So we are always urging that our clients do their best to plan on how to pay for college.  But a good plan needs to be flexible, because change always comes.  And, once again, the ground rules surrounding the Department of Education’s financial aid filing process have changed again as a result of recent legislation. Here are some brief summaries of the major provisions.



The FAFSA Form Got Shorter


If you have filled out the FAFSA form, you have suffered through a 108 question exercise in previous years. This fall will be the last form of that length. Starting with the fall of 2022, the FAFSA form will be only 36 questions, and have more tie ins to your federal tax return.


Say Goodbye to the Term “Expected Family Contribution”


I won’t miss this term at all.  Often when talking to our clients, when we tell them what the estimated expected contribution is that the government computed they make for one year of college, that is often met with laughter or tears.


By changing the name of the result of the FAFSA data computation to the “Student Aid Index”, the US Department of Education is hopeful that there will be less frustration and anger from parents who think their computation is unrealistic.


Multiple Children in College at the Same Time?


This change is not going to be well received. Under current FAFSA regulations, when you have multiple students in college at the same time, your expected family contribution in total stays approximately the same as when there is just one in school. It is just divided between the students.

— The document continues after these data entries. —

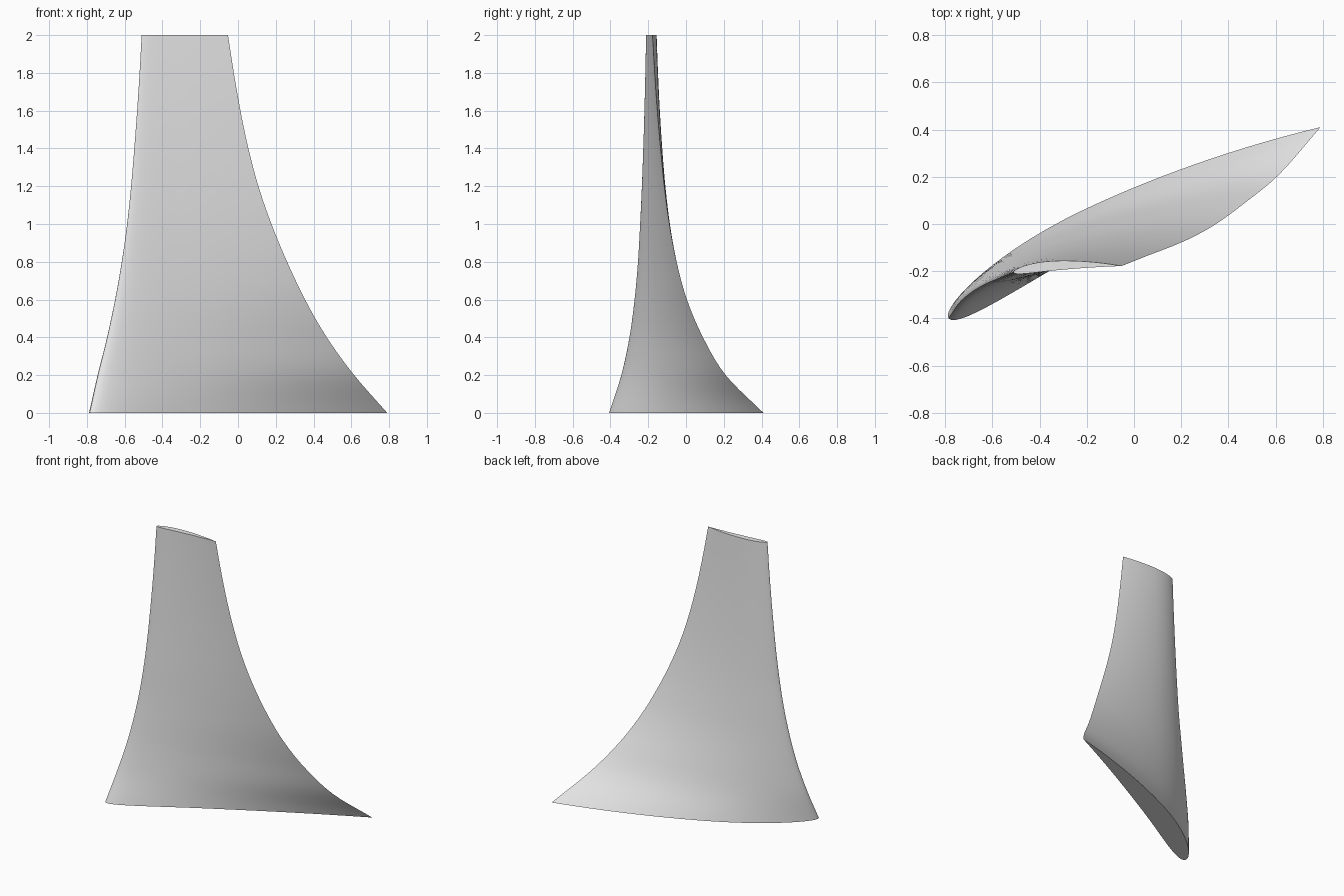
import bpy
import math
from mathutils import Vector

cube = bpy.data.objects.get("Cube")
if cube:
    bpy.data.objects.remove(cube, do_unlink=True)

HEIGHT = 2.0
STEPS = 5          # rings between neighbouring stations
HALF = 32          # points along each side of the section
CAMBER, CAMBER_POS, THICK = 0.04, 0.4, 0.09

# Edge paths, evenly spaced from root to tip
lead_x = [-.785, -.741, -.692, -.65, -.615, -.587, -.566, -.549, -.534, -.521, -.51]
lead_y = [-.40, -.335, -.292, -.265, -.247, -.236, -.227, -.22, -.214, -.209, -.205]
trail_x = [.79, .615, .47, .355, .26, .177, .108, .055, .013, -.022, -.053]
trail_y = [.41, .21, .09, .005, -.05, -.088, -.115, -.135, -.152, -.166, -.178]


def smooth_path(values):
    """Catmull-Rom interpolation through evenly spaced values."""
    ext = [2 * values[0] - values[1]] + values + [2 * values[-1] - values[-2]]
    out = []
    for i in range(len(values) - 1):
        a, b, c, d = ext[i:i + 4]
        for s in range(STEPS):
            t = s / STEPS
            out.append(b + t * ((c - a) + t * ((2 * a - 5 * b + 4 * c - d)
                       + t * (3 * (b - c) + d - a))) / 2)
    return out + [values[-1]]


def foil_point(u, side):
    """Cambered aerofoil of unit chord; side is +1 for back, -1 for front."""
    half = 5 * THICK * (.2969 * math.sqrt(u) - .126 * u - .3516 * u**2
                        + .2843 * u**3 - .1036 * u**4)
    p = CAMBER_POS
    if u < p:
        k, base = CAMBER / p**2, 0
    else:
        k, base = CAMBER / (1 - p)**2, 1 - 2 * p
    line = k * (base + 2 * p * u - u * u)
    slope = math.atan(2 * k * (p - u))
    return u - side * half * math.sin(slope), line + side * half * math.cos(slope)


# Closed section: trailing edge, back side, leading edge, front side
stations = [(1 - math.cos(math.pi * i / HALF)) / 2 for i in range(HALF + 1)]
section = [foil_point(u, 1) for u in reversed(stations)]
section += [foil_point(u, -1) for u in stations[1:-1]]
count = len(section)

# Loft the section along the edges
verts, faces = [], []
paths = [smooth_path(v) for v in (lead_x, lead_y, trail_x, trail_y)]
rings = len(paths[0])
for r, (lx, ly, tx, ty) in enumerate(zip(*paths)):
    lead, chord = Vector((lx, ly)), Vector((tx - lx, ty - ly))
    normal = Vector((-chord.y, chord.x))
    for u, v in section:
        p = lead + chord * u + normal * v
        verts.append((p.x, p.y, HEIGHT * r / (rings - 1)))
for r in range(rings - 1):
    for i in range(count):
        a, b = r * count + i, r * count + (i + 1) % count
        faces.append((a, b, b + count, a + count))

# Root and tip caps
faces.append(tuple(reversed(range(count))))
faces.append(tuple(range((rings - 1) * count, rings * count)))

mesh = bpy.data.meshes.new("blade")
mesh.from_pydata(verts, [], faces)
mesh.update()
blade = bpy.data.objects.new("blade", mesh)
bpy.context.collection.objects.link(blade)

# Plain grey finish
grey = bpy.data.materials.new("light grey")
grey.use_nodes = True
colour = (0.8, 0.8, 0.8, 1)
grey.diffuse_color = colour
grey.node_tree.nodes["Principled BSDF"].inputs["Base Color"].default_value = colour
mesh.materials.append(grey)

bpy.ops.object.select_all(action='DESELECT')
blade.select_set(True)
bpy.context.view_layer.objects.active = blade
bpy.ops.object.shade_smooth_by_angle(angle=math.radians(35))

Starting in the fall of 22, that exception is going to be taken away. This will essentially double the expected family contribution for those people who have multiple students in college at the same time.  I know there is much discussion about attempting to reverse this change.


Own a Family Farm or Small Business?  Bad News!


Starting in the fall of 2022 you are going to have to report the value of your small business or family farm on the FAFSA. Previously those assets were exempted.



Divorced?  Which Parent Fills Out the FAFSA?

Up until the fall of 2021, the answer to that question is that the parent who has had majority custody of the child over the most recent 12 months would be the one filling out the FAFSA and including their assets and income on the filing.  The noncustodial spouse would not include any of their income and asset information in the computation of the expected family contribution.


Starting in 2022, this decision will follow what happens on the tax return. Whoever is claiming the child as an exemption for that most recent tax year will be the one filling out the FAFSA.


Grandparent Help Will No Longer Run The Risk of Reducing Need Based Aid


Multiple times our team has run into situations where well-meaning grandparents have supplied money to help with college, only to have that treated as income on the next financial aid form, which would often substantially reduce that aid package.  No more!  Effective essentially immediately, any grandparent help will no longer be considered on the FAFSA form as income.  It was already the case that the asset did not have to appear on the FAFSA.




If you want to read more about these changes, here is a link to the article that I used as my source. Please realize that our firm does not help people fill out FAFSA forms, but we are well-versed in how that system of need-based financial aid works.  Also recognize that the changes I have described do not have any impact on the other major financial aid form called the CSS profile.  Please reach out to us with any questions you have.


John F. Pearson CPA